Exercise brief: Repeat exactly, and only, the lines of the entries below from the one with "a 2D profile" through the one with "bm = bmesh.new()", both ends included.

Raw data:
:::::
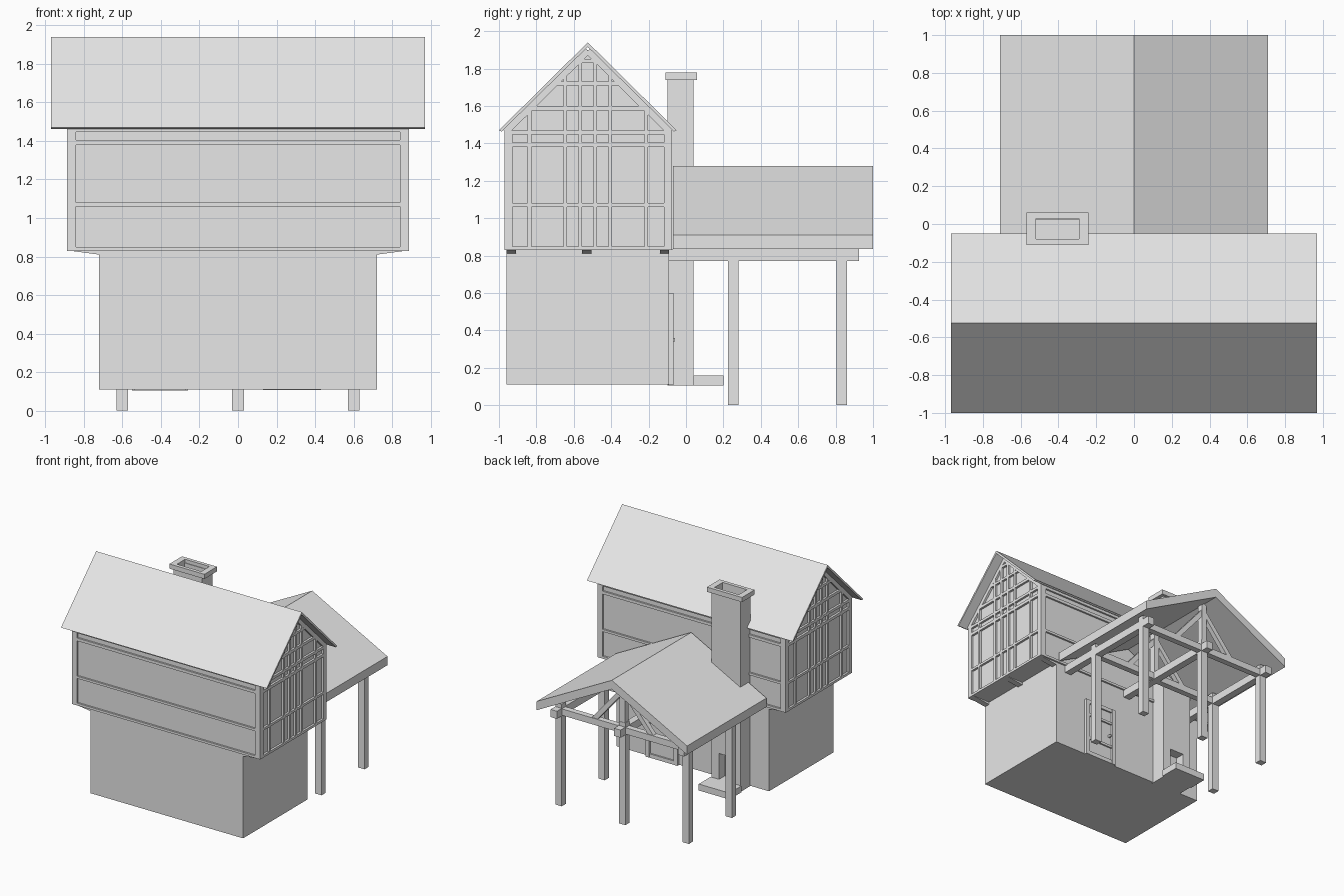
import bpy
import math
from mathutils import Vector

cube = bpy.data.objects.get("Cube")
if cube:
    bpy.data.objects.remove(cube, do_unlink=True)

grey = bpy.data.materials.new("plain_grey")
grey.use_nodes = True
grey.diffuse_color = (0.8, 0.8, 0.8, 1)
grey.node_tree.nodes["Principled BSDF"].inputs["Base Color"].default_value = (0.8, 0.8, 0.8, 1)


def add_mesh(name, verts, faces):
    mesh = bpy.data.meshes.new(name)
    mesh.from_pydata(verts, [], faces)
    mesh.materials.append(grey)
    obj = bpy.data.objects.new(name, mesh)
    bpy.context.collection.objects.link(obj)
    return obj


def extrude(name, profile, axis, lo, hi):
    """Extrude a 2D profile along x (profile is y, z) or y (profile is x, z)."""
    def place(p, t):
        return (t, p[0], p[1]) if axis == "x" else (p[0], t, p[1])
    n = len(profile)
    verts = [place(p, t) for t in (lo, hi) for p in profile]
    faces = [tuple(range(n)), tuple(range(2 * n - 1, n - 1, -1))]
    faces += [(i, i + n, (i + 1) % n + n, (i + 1) % n) for i in range(n)]
    obj = add_mesh(name, verts, faces)
    # Make every normal point outwards
    import bmesh
    bm = bmesh.new()
    bm.from_mesh(obj.data)
    bmesh.ops.recalc_face_normals(bm, faces=bm.faces)
    bm.to_mesh(obj.data)
    bm.free()
    return obj


def box(name, x, y, z):
    return extrude(name, [(y[0], z[0]), (y[1], z[0]), (y[1], z[1]), (y[0], z[1])], "x", *x)


def cut(target, x, y, z):
    cutter = box(target.name + "_cutter", x, y, z)
    cutter.hide_render = True
    cutter.hide_set(True)
    mod = target.modifiers.new("opening", "BOOLEAN")
    mod.operation = "DIFFERENCE"
    mod.solver = "EXACT"
    mod.object = cutter
    cutter.display_type = "WIRE"
    bpy.context.view_layer.objects.active = target
    bpy.context.view_layer.update()
    bpy.ops.object.modifier_apply(modifier=mod.name)
    bpy.data.objects.remove(cutter, do_unlink=True)


def bar(name, a, b, width, axis, lo, hi):
    """Sloping timber between two profile points."""
    a, b = Vector(a), Vector(b)
    d = (b - a).normalized() * width / 2
    side = Vector((-d.y, d.x))
    return extrude(name, [a + side, a - side, b - side, b + side], axis, lo, hi)


# Main body
MID, FRONT, BACK = -0.525, -0.97, -0.075
box("ground_floor", (-0.72, 0.72), (-0.96, -0.09), (0.11, 0.83))
extrude("upper_floor", [(FRONT + 0.015, 0.83), (BACK - 0.015, 0.83), (BACK - 0.015, 1.46),
                        (MID, 1.90), (FRONT + 0.015, 1.46)], "x", -0.87, 0.87)

# Main roof: two thin sloping slabs
extrude("main_roof", [(-1.0, 1.47), (MID, 1.94), (-0.05, 1.47), (-0.064, 1.463),
                      (MID, 1.916), (-0.986, 1.463)], "x", -0.97, 0.97)

# Long wall timbers
RAILS = [(0.83, 0.85), (1.06, 1.08), (1.38, 1.405), (1.447, 1.47)]
for label, y in (("front", (FRONT, FRONT + 0.025)), ("back", (BACK - 0.025, BACK))):
    for z in RAILS:
        box(label + "_rail", (-0.885, 0.885), y, z)

# Gable timbers, corner posts and floor brackets on both ends
for s in (-1, 1):
    x = sorted((s * 0.86, s * 0.888))
    for y in ((FRONT, FRONT + 0.043), (BACK - 0.043, BACK)):
        box("corner_post", sorted((s * 0.84, s * 0.888)), y, (0.83, 1.47))
    for z in RAILS + [(1.576, 1.60), (1.71, 1.73), (1.83, 1.85)]:
        half = min(0.445, 1.915 - z[1])
        box("gable_rail", x, (MID - half, MID + half), z)
    for offset in (0.04, 0.12, 0.312):
        for t in (-1, 1):
            y = MID + t * offset
            box("gable_stud", x, (y - 0.01, y + 0.01), (0.83, 1.905 - offset))
    for t in (-1, 1):
        bar("gable_rafter", (MID + t * 0.44, 1.46), (MID, 1.895), 0.035, "x", *x)
    for y in (-0.96, -0.555, -0.14):
        extrude("floor_bracket", [(s * 0.70, 0.81), (s * 0.72, 0.81), (s * 0.885, 0.832),
                                  (s * 0.70, 0.832)], "y", y, y + 0.05)

# Chimney with open flue, hearth opening and cap
stack = box("chimney", (-0.54, -0.27), (-0.10, 0.04), (0.105, 1.75))
cut(stack, (-0.47, -0.34), (-0.04, 0.1), (0.16, 0.38))
cut(stack, (-0.52, -0.29), (-0.08, 0.025), (1.65, 1.9))
cap = box("chimney_cap", (-0.57, -0.24), (-0.11, 0.06), (1.74, 1.78))
cut(cap, (-0.52, -0.29), (-0.08, 0.03), (1.6, 1.9))
box("hearth", (-0.55, -0.26), (0.04, 0.20), (0.105, 0.16))

# Back door: frame, rails and leaf
box("door_leaf", (0.14, 0.42), (-0.092, -0.083), (0.11, 0.59))
for x in ((0.13, 0.165), (0.395, 0.43)):
    box("door_jamb", x, (-0.095, -0.068), (0.107, 0.60))
for z in ((0.107, 0.14), (0.25, 0.27), (0.46, 0.48), (0.57, 0.60)):
    box("door_rail", (0.13, 0.43), (-0.095, -0.07), z)
box("door_handle", (0.18, 0.195), (-0.09, -0.06), (0.34, 0.36))

# Porch roof
extrude("porch_roof", [(-0.71, 0.835), (-0.71, 0.91), (0, 1.28), (0.71, 0.91),
                       (0.71, 0.835), (0, 1.205)], "y", -0.07, 1.0)

# Porch frame: posts, long beams and two trusses
for px in (-0.6, 0, 0.6):
    box("porch_beam", (px - 0.03, px + 0.03), (-0.09, 0.925), (0.77, 0.835))
    for py in (0.253, 0.833):
        if px or py > 0.5:
            box("porch_post", (px - 0.03, px + 0.03), (py - 0.028, py + 0.028), (0, 0.87))
for py in (0.253, 0.833):
    y = (py - 0.025, py + 0.025)
    box("cross_beam", (-0.62, 0.62), y, (0.775, 0.83))
    box("king_post", (-0.025, 0.025), y, (0.8, 1.22))
    for t in (-1, 1):
        bar("truss_brace", (t * 0.28, 0.81), (t * 0.01, 1.13), 0.04, "y", py - 0.02, py + 0.02)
:::::
Response to this exercise:
    """Extrude a 2D profile along x (profile is y, z) or y (profile is x, z)."""
    def place(p, t):
        return (t, p[0], p[1]) if axis == "x" else (p[0], t, p[1])
    n = len(profile)
    verts = [place(p, t) for t in (lo, hi) for p in profile]
    faces = [tuple(range(n)), tuple(range(2 * n - 1, n - 1, -1))]
    faces += [(i, i + n, (i + 1) % n + n, (i + 1) % n) for i in range(n)]
    obj = add_mesh(name, verts, faces)
    # Make every normal point outwards
    import bmesh
    bm = bmesh.new()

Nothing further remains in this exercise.